Could you output the entries that follow exactly, omitting any pictures they contain?
***** Data provided *****
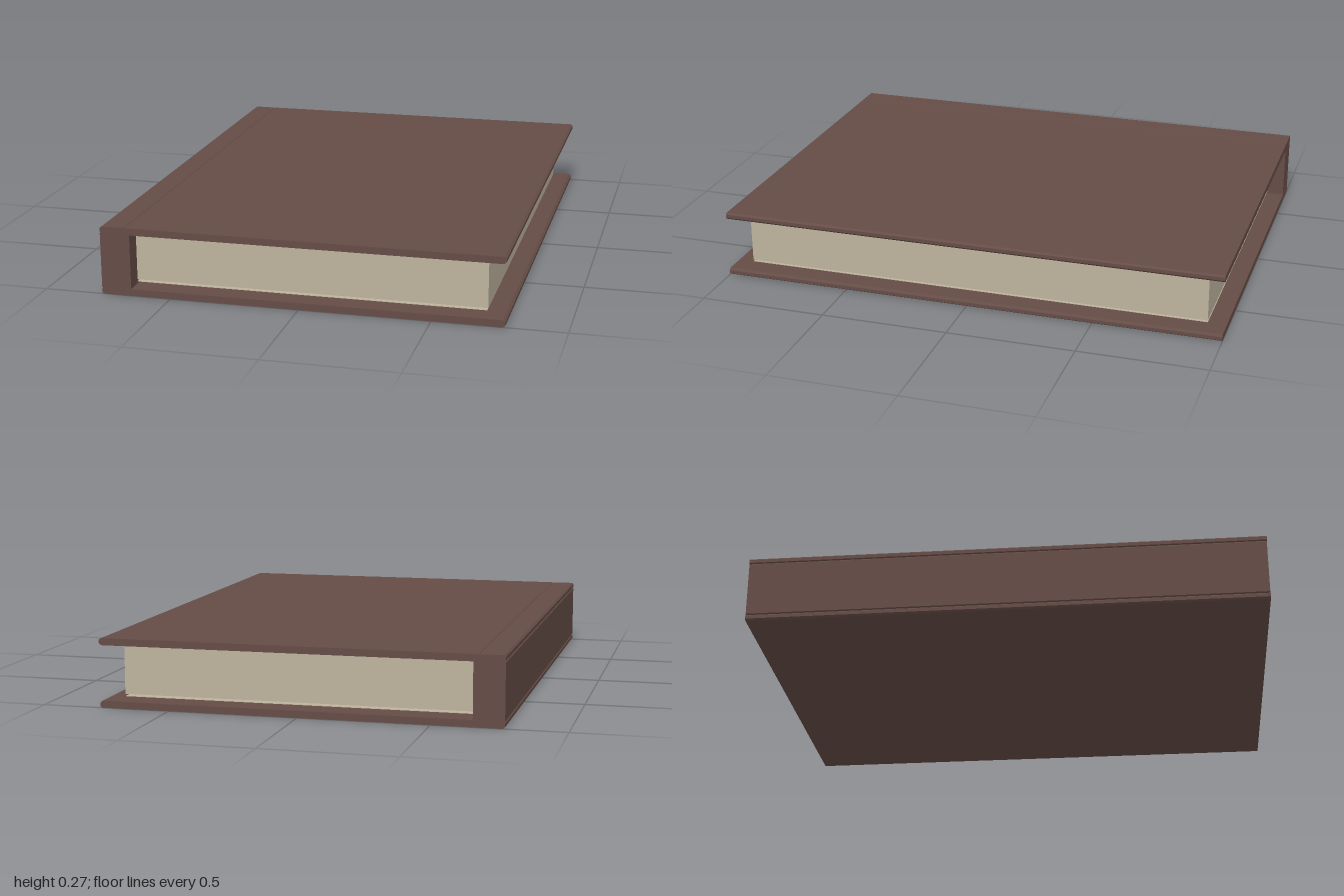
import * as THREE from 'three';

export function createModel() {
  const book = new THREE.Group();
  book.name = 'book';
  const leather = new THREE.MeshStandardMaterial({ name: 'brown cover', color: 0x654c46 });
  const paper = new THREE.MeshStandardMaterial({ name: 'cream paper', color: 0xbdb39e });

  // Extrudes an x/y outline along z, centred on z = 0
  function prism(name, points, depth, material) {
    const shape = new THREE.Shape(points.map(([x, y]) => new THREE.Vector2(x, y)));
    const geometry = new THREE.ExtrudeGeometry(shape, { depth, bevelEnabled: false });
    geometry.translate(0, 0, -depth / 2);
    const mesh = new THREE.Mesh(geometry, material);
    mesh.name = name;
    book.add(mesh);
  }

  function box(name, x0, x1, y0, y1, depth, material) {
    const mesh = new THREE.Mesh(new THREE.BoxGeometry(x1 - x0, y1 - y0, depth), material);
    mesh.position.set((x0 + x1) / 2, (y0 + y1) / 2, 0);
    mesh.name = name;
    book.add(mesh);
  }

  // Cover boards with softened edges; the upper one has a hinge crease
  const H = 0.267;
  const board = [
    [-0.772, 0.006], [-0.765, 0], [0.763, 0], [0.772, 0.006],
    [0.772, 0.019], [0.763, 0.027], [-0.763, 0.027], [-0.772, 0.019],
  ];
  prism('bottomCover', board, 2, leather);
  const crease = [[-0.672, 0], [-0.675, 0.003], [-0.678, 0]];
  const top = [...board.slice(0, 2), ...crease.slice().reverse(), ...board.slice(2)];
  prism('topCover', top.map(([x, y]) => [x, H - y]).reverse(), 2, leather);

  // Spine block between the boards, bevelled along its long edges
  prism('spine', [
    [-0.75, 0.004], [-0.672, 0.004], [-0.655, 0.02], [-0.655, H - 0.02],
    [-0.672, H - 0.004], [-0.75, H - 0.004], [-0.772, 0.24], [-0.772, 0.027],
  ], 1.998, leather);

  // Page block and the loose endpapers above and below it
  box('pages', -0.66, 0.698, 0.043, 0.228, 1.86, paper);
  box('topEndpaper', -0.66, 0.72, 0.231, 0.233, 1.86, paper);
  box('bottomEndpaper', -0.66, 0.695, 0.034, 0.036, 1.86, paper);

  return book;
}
*****
- **Response below**
import * as THREE from 'three';

export function createModel() {
  const book = new THREE.Group();
  book.name = 'book';
  const leather = new THREE.MeshStandardMaterial({ name: 'brown cover', color: 0x654c46 });
  const paper = new THREE.MeshStandardMaterial({ name: 'cream paper', color: 0xbdb39e });

  // Extrudes an x/y outline along z, centred on z = 0
  function prism(name, points, depth, material) {
    const shape = new THREE.Shape(points.map(([x, y]) => new THREE.Vector2(x, y)));
    const geometry = new THREE.ExtrudeGeometry(shape, { depth, bevelEnabled: false });
    geometry.translate(0, 0, -depth / 2);
    const mesh = new THREE.Mesh(geometry, material);
    mesh.name = name;
    book.add(mesh);
  }

  function box(name, x0, x1, y0, y1, depth, material) {
    const mesh = new THREE.Mesh(new THREE.BoxGeometry(x1 - x0, y1 - y0, depth), material);
    mesh.position.set((x0 + x1) / 2, (y0 + y1) / 2, 0);
    mesh.name = name;
    book.add(mesh);
  }

  // Cover boards with softened edges; the upper one has a hinge crease
  const H = 0.267;
  const board = [
    [-0.772, 0.006], [-0.765, 0], [0.763, 0], [0.772, 0.006],
    [0.772, 0.019], [0.763, 0.027], [-0.763, 0.027], [-0.772, 0.019],
  ];
  prism('bottomCover', board, 2, leather);
  const crease = [[-0.672, 0], [-0.675, 0.003], [-0.678, 0]];
  const top = [...board.slice(0, 2), ...crease.slice().reverse(), ...board.slice(2)];
  prism('topCover', top.map(([x, y]) => [x, H - y]).reverse(), 2, leather);

  // Spine block between the boards, bevelled along its long edges
  prism('spine', [
    [-0.75, 0.004], [-0.672, 0.004], [-0.655, 0.02], [-0.655, H - 0.02],
    [-0.672, H - 0.004], [-0.75, H - 0.004], [-0.772, 0.24], [-0.772, 0.027],
  ], 1.998, leather);

  // Page block and the loose endpapers above and below it
  box('pages', -0.66, 0.698, 0.043, 0.228, 1.86, paper);
  box('topEndpaper', -0.66, 0.72, 0.231, 0.233, 1.86, paper);
  box('bottomEndpaper', -0.66, 0.695, 0.034, 0.036, 1.86, paper);

  return book;
}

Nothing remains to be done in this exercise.